───── EXERCISE DATA ─────

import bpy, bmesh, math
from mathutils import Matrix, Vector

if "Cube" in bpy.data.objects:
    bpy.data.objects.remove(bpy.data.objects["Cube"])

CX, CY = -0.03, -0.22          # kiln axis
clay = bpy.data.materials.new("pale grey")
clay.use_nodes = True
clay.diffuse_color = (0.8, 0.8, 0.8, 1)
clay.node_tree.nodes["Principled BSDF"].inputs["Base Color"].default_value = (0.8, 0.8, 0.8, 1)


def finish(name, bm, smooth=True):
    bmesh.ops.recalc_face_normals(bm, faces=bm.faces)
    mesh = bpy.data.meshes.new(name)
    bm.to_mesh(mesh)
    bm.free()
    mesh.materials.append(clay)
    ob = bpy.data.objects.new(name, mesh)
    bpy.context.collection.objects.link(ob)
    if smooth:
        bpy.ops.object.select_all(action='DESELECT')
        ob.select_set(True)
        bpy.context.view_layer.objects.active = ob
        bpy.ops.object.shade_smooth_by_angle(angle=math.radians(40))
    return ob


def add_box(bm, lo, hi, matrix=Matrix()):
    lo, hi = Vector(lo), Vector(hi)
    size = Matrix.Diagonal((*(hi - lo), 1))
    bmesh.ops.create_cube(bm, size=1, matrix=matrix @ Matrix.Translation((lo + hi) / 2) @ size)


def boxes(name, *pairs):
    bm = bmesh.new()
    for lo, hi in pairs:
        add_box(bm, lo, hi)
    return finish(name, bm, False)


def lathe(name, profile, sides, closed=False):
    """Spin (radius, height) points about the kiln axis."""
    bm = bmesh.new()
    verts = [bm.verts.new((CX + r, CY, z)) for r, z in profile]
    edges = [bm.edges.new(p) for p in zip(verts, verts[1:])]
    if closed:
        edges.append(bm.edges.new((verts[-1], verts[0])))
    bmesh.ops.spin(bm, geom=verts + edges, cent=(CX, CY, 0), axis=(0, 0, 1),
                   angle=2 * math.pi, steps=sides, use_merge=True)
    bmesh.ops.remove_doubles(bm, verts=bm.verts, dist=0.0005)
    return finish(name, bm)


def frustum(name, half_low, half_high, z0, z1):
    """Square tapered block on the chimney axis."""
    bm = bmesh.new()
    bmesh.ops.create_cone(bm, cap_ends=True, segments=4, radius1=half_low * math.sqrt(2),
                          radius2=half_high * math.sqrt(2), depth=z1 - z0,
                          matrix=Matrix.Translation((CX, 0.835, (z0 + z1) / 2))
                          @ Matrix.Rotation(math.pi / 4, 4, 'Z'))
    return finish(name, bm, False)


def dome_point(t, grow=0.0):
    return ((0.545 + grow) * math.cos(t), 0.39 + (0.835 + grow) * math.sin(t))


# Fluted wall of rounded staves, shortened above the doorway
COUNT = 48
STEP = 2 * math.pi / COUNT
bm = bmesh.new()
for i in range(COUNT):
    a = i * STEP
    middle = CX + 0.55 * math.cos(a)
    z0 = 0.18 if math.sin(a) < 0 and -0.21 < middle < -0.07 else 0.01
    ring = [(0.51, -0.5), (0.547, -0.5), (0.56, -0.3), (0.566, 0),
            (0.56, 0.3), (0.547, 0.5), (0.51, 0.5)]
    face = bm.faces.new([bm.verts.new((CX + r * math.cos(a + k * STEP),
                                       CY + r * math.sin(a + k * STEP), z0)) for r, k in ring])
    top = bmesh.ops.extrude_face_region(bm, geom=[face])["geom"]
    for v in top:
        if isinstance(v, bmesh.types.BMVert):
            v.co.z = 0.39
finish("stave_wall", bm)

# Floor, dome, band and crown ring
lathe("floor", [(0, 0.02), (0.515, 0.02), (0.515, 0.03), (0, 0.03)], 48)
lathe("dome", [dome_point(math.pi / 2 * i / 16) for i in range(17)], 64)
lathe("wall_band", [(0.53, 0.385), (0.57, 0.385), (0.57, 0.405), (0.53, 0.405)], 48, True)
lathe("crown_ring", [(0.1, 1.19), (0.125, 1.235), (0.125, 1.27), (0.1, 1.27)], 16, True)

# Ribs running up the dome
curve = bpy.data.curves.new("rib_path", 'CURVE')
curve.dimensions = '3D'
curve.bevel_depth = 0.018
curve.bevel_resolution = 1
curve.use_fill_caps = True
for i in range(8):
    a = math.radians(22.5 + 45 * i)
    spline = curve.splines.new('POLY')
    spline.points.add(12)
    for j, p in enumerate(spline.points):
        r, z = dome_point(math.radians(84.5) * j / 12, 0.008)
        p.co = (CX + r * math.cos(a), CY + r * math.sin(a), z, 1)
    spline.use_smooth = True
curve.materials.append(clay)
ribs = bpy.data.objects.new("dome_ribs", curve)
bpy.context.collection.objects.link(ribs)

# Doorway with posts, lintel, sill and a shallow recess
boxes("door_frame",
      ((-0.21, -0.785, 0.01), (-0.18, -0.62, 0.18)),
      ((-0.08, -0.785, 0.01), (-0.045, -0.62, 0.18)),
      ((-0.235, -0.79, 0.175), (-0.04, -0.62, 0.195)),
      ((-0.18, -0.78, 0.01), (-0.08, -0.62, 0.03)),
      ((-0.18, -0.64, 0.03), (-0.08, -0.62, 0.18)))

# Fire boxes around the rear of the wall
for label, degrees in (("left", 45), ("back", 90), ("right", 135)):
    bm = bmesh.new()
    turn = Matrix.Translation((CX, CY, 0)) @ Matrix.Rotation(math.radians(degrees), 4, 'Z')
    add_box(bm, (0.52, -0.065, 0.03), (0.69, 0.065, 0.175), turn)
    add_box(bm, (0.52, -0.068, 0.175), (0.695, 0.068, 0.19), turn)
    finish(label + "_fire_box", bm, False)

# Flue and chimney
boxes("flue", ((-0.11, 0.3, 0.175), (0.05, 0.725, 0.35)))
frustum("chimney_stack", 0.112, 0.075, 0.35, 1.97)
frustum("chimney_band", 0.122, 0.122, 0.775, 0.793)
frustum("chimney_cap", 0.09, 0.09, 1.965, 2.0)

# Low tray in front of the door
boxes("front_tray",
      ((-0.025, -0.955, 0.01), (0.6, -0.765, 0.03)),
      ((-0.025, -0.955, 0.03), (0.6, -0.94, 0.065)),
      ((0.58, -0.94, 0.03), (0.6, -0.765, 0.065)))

─────

TASK PROMPT:
Set every entry down verbatim.

ANSWER TO THIS TASK:
import bpy, bmesh, math
from mathutils import Matrix, Vector

if "Cube" in bpy.data.objects:
    bpy.data.objects.remove(bpy.data.objects["Cube"])

CX, CY = -0.03, -0.22          # kiln axis
clay = bpy.data.materials.new("pale grey")
clay.use_nodes = True
clay.diffuse_color = (0.8, 0.8, 0.8, 1)
clay.node_tree.nodes["Principled BSDF"].inputs["Base Color"].default_value = (0.8, 0.8, 0.8, 1)


def finish(name, bm, smooth=True):
    bmesh.ops.recalc_face_normals(bm, faces=bm.faces)
    mesh = bpy.data.meshes.new(name)
    bm.to_mesh(mesh)
    bm.free()
    mesh.materials.append(clay)
    ob = bpy.data.objects.new(name, mesh)
    bpy.context.collection.objects.link(ob)
    if smooth:
        bpy.ops.object.select_all(action='DESELECT')
        ob.select_set(True)
        bpy.context.view_layer.objects.active = ob
        bpy.ops.object.shade_smooth_by_angle(angle=math.radians(40))
    return ob


def add_box(bm, lo, hi, matrix=Matrix()):
    lo, hi = Vector(lo), Vector(hi)
    size = Matrix.Diagonal((*(hi - lo), 1))
    bmesh.ops.create_cube(bm, size=1, matrix=matrix @ Matrix.Translation((lo + hi) / 2) @ size)


def boxes(name, *pairs):
    bm = bmesh.new()
    for lo, hi in pairs:
        add_box(bm, lo, hi)
    return finish(name, bm, False)


def lathe(name, profile, sides, closed=False):
    """Spin (radius, height) points about the kiln axis."""
    bm = bmesh.new()
    verts = [bm.verts.new((CX + r, CY, z)) for r, z in profile]
    edges = [bm.edges.new(p) for p in zip(verts, verts[1:])]
    if closed:
        edges.append(bm.edges.new((verts[-1], verts[0])))
    bmesh.ops.spin(bm, geom=verts + edges, cent=(CX, CY, 0), axis=(0, 0, 1),
                   angle=2 * math.pi, steps=sides, use_merge=True)
    bmesh.ops.remove_doubles(bm, verts=bm.verts, dist=0.0005)
    return finish(name, bm)


def frustum(name, half_low, half_high, z0, z1):
    """Square tapered block on the chimney axis."""
    bm = bmesh.new()
    bmesh.ops.create_cone(bm, cap_ends=True, segments=4, radius1=half_low * math.sqrt(2),
                          radius2=half_high * math.sqrt(2), depth=z1 - z0,
                          matrix=Matrix.Translation((CX, 0.835, (z0 + z1) / 2))
                          @ Matrix.Rotation(math.pi / 4, 4, 'Z'))
    return finish(name, bm, False)


def dome_point(t, grow=0.0):
    return ((0.545 + grow) * math.cos(t), 0.39 + (0.835 + grow) * math.sin(t))


# Fluted wall of rounded staves, shortened above the doorway
COUNT = 48
STEP = 2 * math.pi / COUNT
bm = bmesh.new()
for i in range(COUNT):
    a = i * STEP
    middle = CX + 0.55 * math.cos(a)
    z0 = 0.18 if math.sin(a) < 0 and -0.21 < middle < -0.07 else 0.01
    ring = [(0.51, -0.5), (0.547, -0.5), (0.56, -0.3), (0.566, 0),
            (0.56, 0.3), (0.547, 0.5), (0.51, 0.5)]
    face = bm.faces.new([bm.verts.new((CX + r * math.cos(a + k * STEP),
                                       CY + r * math.sin(a + k * STEP), z0)) for r, k in ring])
    top = bmesh.ops.extrude_face_region(bm, geom=[face])["geom"]
    for v in top:
        if isinstance(v, bmesh.types.BMVert):
            v.co.z = 0.39
finish("stave_wall", bm)

# Floor, dome, band and crown ring
lathe("floor", [(0, 0.02), (0.515, 0.02), (0.515, 0.03), (0, 0.03)], 48)
lathe("dome", [dome_point(math.pi / 2 * i / 16) for i in range(17)], 64)
lathe("wall_band", [(0.53, 0.385), (0.57, 0.385), (0.57, 0.405), (0.53, 0.405)], 48, True)
lathe("crown_ring", [(0.1, 1.19), (0.125, 1.235), (0.125, 1.27), (0.1, 1.27)], 16, True)

# Ribs running up the dome
curve = bpy.data.curves.new("rib_path", 'CURVE')
curve.dimensions = '3D'
curve.bevel_depth = 0.018
curve.bevel_resolution = 1
curve.use_fill_caps = True
for i in range(8):
    a = math.radians(22.5 + 45 * i)
    spline = curve.splines.new('POLY')
    spline.points.add(12)
    for j, p in enumerate(spline.points):
        r, z = dome_point(math.radians(84.5) * j / 12, 0.008)
        p.co = (CX + r * math.cos(a), CY + r * math.sin(a), z, 1)
    spline.use_smooth = True
curve.materials.append(clay)
ribs = bpy.data.objects.new("dome_ribs", curve)
bpy.context.collection.objects.link(ribs)

# Doorway with posts, lintel, sill and a shallow recess
boxes("door_frame",
      ((-0.21, -0.785, 0.01), (-0.18, -0.62, 0.18)),
      ((-0.08, -0.785, 0.01), (-0.045, -0.62, 0.18)),
      ((-0.235, -0.79, 0.175), (-0.04, -0.62, 0.195)),
      ((-0.18, -0.78, 0.01), (-0.08, -0.62, 0.03)),
      ((-0.18, -0.64, 0.03), (-0.08, -0.62, 0.18)))

# Fire boxes around the rear of the wall
for label, degrees in (("left", 45), ("back", 90), ("right", 135)):
    bm = bmesh.new()
    turn = Matrix.Translation((CX, CY, 0)) @ Matrix.Rotation(math.radians(degrees), 4, 'Z')
    add_box(bm, (0.52, -0.065, 0.03), (0.69, 0.065, 0.175), turn)
    add_box(bm, (0.52, -0.068, 0.175), (0.695, 0.068, 0.19), turn)
    finish(label + "_fire_box", bm, False)

# Flue and chimney
boxes("flue", ((-0.11, 0.3, 0.175), (0.05, 0.725, 0.35)))
frustum("chimney_stack", 0.112, 0.075, 0.35, 1.97)
frustum("chimney_band", 0.122, 0.122, 0.775, 0.793)
frustum("chimney_cap", 0.09, 0.09, 1.965, 2.0)

# Low tray in front of the door
boxes("front_tray",
      ((-0.025, -0.955, 0.01), (0.6, -0.765, 0.03)),
      ((-0.025, -0.955, 0.03), (0.6, -0.94, 0.065)),
      ((0.58, -0.94, 0.03), (0.6, -0.765, 0.065)))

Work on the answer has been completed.